Anyway, I was offered an opportunity to review the Logitech ERGO K860 wireless keyboard as a way to show my wrists a little TLC. I was intrigued but unsure how much of a difference this would make – and the unusual curved design completely threw me.
In terms of specs, here’s what we’re looking at:
The keyboard is no petite young thing, sitting at 456 mm wide, 48mm deep and 233 mm high. It’s Bluetooth compatible, with a 10 m wireless range. The ERGO K860 is compatible with Windows 7,8,10 or later and macOS 10.13 or later.
Having been designed with a curved keyframe, the ERGO K860 is intended to place “your hands, wrists, fingers and forearms in a more natural posture” and claims to be able to “reduce muscle activity by 21% in the upper trapezius muscle” compared to regular old Logitech keyboards.
Logitech boasts that this design improves posture, and the funky split keyboard allows a more natural positioning of the hands and fingers.
The pillowed wrist rest claims to offer “54% more wrist support while reducing wrist bending by 25%”. It’s been built with three layers of memory foam, high-density foam and stain-resistant knitted fabric.
Doesn’t sound half bad, hey? Well, here’s how my experience went.
I have given this keyboard a solid go, using it over a number of months, and I can say with full transparency that I’ve noticed less pain – often none at all – in my wrists. Full disclosure, I have updated my entire office set-up, but the keyboard was one of the first elements I changed and the benefits of that became apparent quite quickly.
The wrist pillow is comfortable to rest on, and although it did take me a while to get used to the new keyboard design I now find I am able to type at the same speed as I would on my regular keyboard.
When it comes to set-up, the process was quick and painless. I just had to pop the USB Receiver into an Apple adaptor and set the keyboard up as a new Bluetooth device. It always connects instantly.
What’s not so good?
It’s kind of huge for a keyboard, so if you’re low on space this will feel like a mammoth addition to your desk set up. That was the case with me for a good few months, so I often chose not to use it for that reason.
There is also an adjustment period that comes with the keyboard’s split structure. It’s not a huge hurdle, but it is an element that will feel odd at the beginning. Your fingers will work a little harder at first.
As a Mac user as well, I often found myself stumbling over the keys trying to figure out shortcuts and all.

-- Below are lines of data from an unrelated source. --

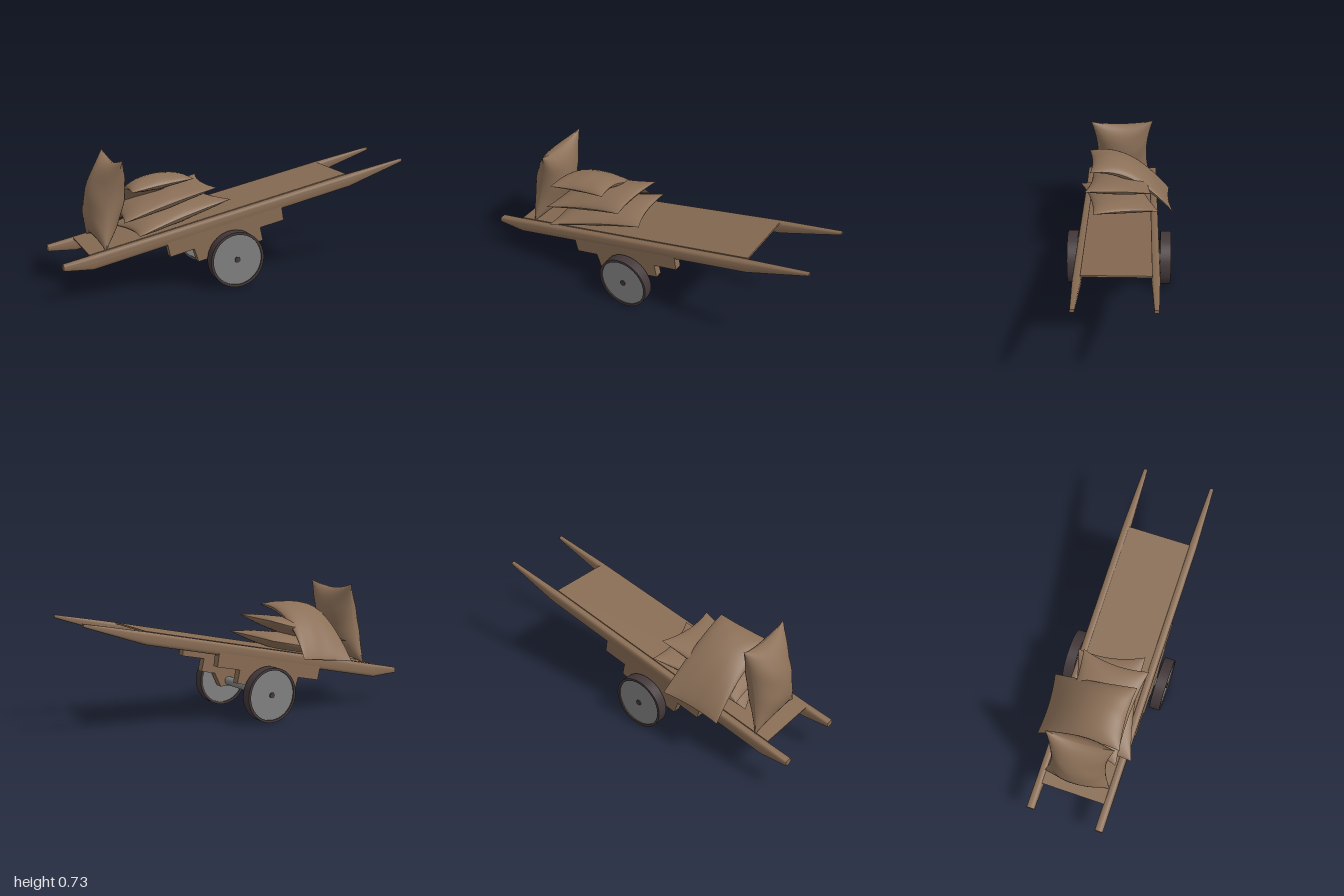
import * as THREE from 'three';

const material = (name, color) => {
  const m = new THREE.MeshStandardMaterial({ color });
  m.name = name;
  return m;
};

export function createModel() {
  const wood = material('wood', 0x876b53);
  const cloth = material('sackcloth', 0x8c7058);
  const metal = material('metal', 0x808080);
  const rubber = material('tyre', 0x43383a);

  const cart = new THREE.Group();
  cart.name = 'handcart';
  const MID = 0.0065; // centre plane of the cart
  const add = (name, geometry, mat, x = 0, y = 0, z = 0, parent = cart) => {
    const mesh = new THREE.Mesh(geometry, mat);
    mesh.name = name;
    mesh.position.set(x, y, z);
    parent.add(mesh);
    return mesh;
  };

  // Rounded side rail, tapering into a handle: [x, top, bottom, half width]
  const stations = [
    [1, 0.622, 0.604, 0.012], [0.66, 0.556, 0.486, 0.0235],
    [-0.84, 0.24, 0.163, 0.0235], [-1, 0.206, 0.172, 0.0235],
  ];
  const squarish = (v) => Math.sign(v) * Math.abs(v) ** 0.6;
  function railGeometry() {
    const g = new THREE.CylinderGeometry(1, 1, 1, 20, 3);
    const p = g.attributes.position;
    for (let i = 0; i < p.count; i++) {
      const [x, top, bottom, half] = stations[Math.round((0.5 - p.getY(i)) * 3)];
      const up = squarish(-p.getX(i));
      const side = squarish(p.getZ(i));
      p.setXYZ(i, x, (top + bottom) / 2 + (up * (top - bottom)) / 2, side * half);
    }
    g.computeVertexNormals();
    return g;
  }

  // Stepped bracket between rail and axle
  const outline = [
    [-0.445, 0.29], [-0.422, 0.19], [-0.286, 0.219], [-0.262, 0.145], [-0.17, 0.165],
    [-0.13, 0.124], [-0.01, 0.124], [0.03, 0.208], [0.118, 0.227], [0.102, 0.301],
    [0.243, 0.331], [0.227, 0.43],
  ].map(([x, y]) => new THREE.Vector2(x, y));
  const bracket = new THREE.ExtrudeGeometry(new THREE.Shape(outline), { depth: 0.045, bevelEnabled: false });
  bracket.translate(0, 0, -0.0225);

  // Wheel parts, all turned about the axle direction
  const AXLE_X = -0.063, AXLE_Y = 0.154;
  const disc = (r, depth, n = 40) => new THREE.CylinderGeometry(r, r, depth, n).rotateX(Math.PI / 2);
  const ring = new THREE.Shape().absarc(0, 0, 0.154, 0, Math.PI * 2);
  ring.holes.push(new THREE.Path().absarc(0, 0, 0.14, 0, Math.PI * 2, true));
  const tyre = new THREE.ExtrudeGeometry(ring, { depth: 0.06, bevelEnabled: false, curveSegments: 40 });
  tyre.translate(0, 0, -0.03);

  for (const [side, s] of [['left', 1], ['right', -1]]) {
    add(side + 'Rail', railGeometry(), wood, 0, 0, MID + s * 0.2);
    add(side + 'Bracket', bracket, wood, 0, 0, MID + s * 0.2);
    const wheel = new THREE.Group();
    wheel.name = side + 'Wheel';
    wheel.position.set(AXLE_X, AXLE_Y, MID + s * 0.268);
    add('tyre', tyre, rubber, 0, 0, 0, wheel);
    add('wheelDisc', disc(0.141, 0.046), metal, 0, 0, 0, wheel);
    add('hubCap', disc(0.016, 0.01, 12), rubber, 0, 0, s * 0.024, wheel);
    cart.add(wheel);
  }
  add('axle', disc(0.025, 0.53, 20), metal, AXLE_X, AXLE_Y, MID);

  // Sloping load bed
  const bed = add('bed', new THREE.BoxGeometry(1.538, 0.009, 0.365), wood, -0.1025, 0.392, MID);
  bed.rotation.z = 0.208;

  // Stuffed sack: two bulging sheets meeting at a seam with pulled-out corners
  function sackGeometry(a, h, b, pinchX, pinchZ, droop) {
    const n = 20;
    const pos = [], index = [];
    for (const face of [1, -1]) {
      const start = pos.length / 3;
      for (let j = 0; j <= n; j++) {
        for (let i = 0; i <= n; i++) {
          const u = Math.sin((i / n - 0.5) * Math.PI);
          const v = Math.sin((j / n - 0.5) * Math.PI);
          const bulge = Math.max(0, (1 - u * u) * (1 - v * v)) ** 0.55;
          const crease = 1 + 0.05 * Math.sin(9 * u + 2 * v) * Math.abs(v);
          pos.push(
            a * u * (1 - pinchX * (1 - v * v)),
            face * h * bulge * crease + droop * (1.6 * v - v * v),
            b * v * (1 - pinchZ * (1 - u * u)),
          );
          if (i < n && j < n) {
            const q = start + j * (n + 1) + i, r = q + n + 1;
            if (face > 0) index.push(q, r, q + 1, q + 1, r, r + 1);
            else index.push(q, q + 1, r, q + 1, r + 1, r);
          }
        }
      }
    }
    const g = new THREE.BufferGeometry();
    g.setAttribute('position', new THREE.Float32BufferAttribute(pos, 3));
    g.setIndex(index);
    g.computeVertexNormals();
    return g;
  }

  // name, centre, half sizes, pinch along and across, droop, yaw, tilt
  const sacks = [
    ['bottomSack', [-0.355, 0.385, 0.02], [0.29, 0.052, 0.19], 0.1, 0.12, 0, 0.18, 0.235],
    ['middleSack', [-0.4, 0.468, 0.01], [0.27, 0.05, 0.19], 0.1, 0.12, 0, -0.03, 0.29],
    ['topSack', [-0.45, 0.525, -0.055], [0.175, 0.055, 0.245], 0.1, 0.06, 0.08, 0.05, 0.13],
    ['uprightSack', [-0.722, 0.487, 0.003], [0.245, 0.105, 0.188], 0.14, 0.2, 0, 0, 1.36],
  ];
  for (const [name, centre, half, pinchX, pinchZ, droop, yaw, tilt] of sacks) {
    const sack = add(name, sackGeometry(...half, pinchX, pinchZ, droop), cloth, ...centre);
    sack.rotation.set(name === 'uprightSack' ? 0.04 : 0, yaw, tilt, 'ZYX');
  }
  return cart;
}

Though, that’s going to be the case with any non-Apple keyboard Mac users work off. And it’s not a fault of the keyboard’s design either, but it’s something that came up for me while getting used to it.
The last point I’ll make is that if you’re not comfortable leaving the keyboard out on your desk permanently, packing it away is something of a mission. It does fit in my desk drawer, but it takes up a fair amount of space so it won’t pack away neatly just anywhere.
My love for this Logitech keyboard built slowly. At first, I saw it as a clunky space-eater that felt strange to type on, and I was sceptical of its claims. But with time I saw that it was making a big difference to my comfort.
This keyboard is a godsend for wary wrists while working from home (wow unintentional alliteration). It may be awkward to use at first, but the price of spending a little time getting used to a funky-looking keyboard is well worth the benefit of gaining all that wrist support.
You can grab the Logitech ERGO K860 wireless keyboard on Amazon at $218.90 – though stocks are limited. The keyboard is currently sold out on the Logitech website but is listed as coming soon for $229.95.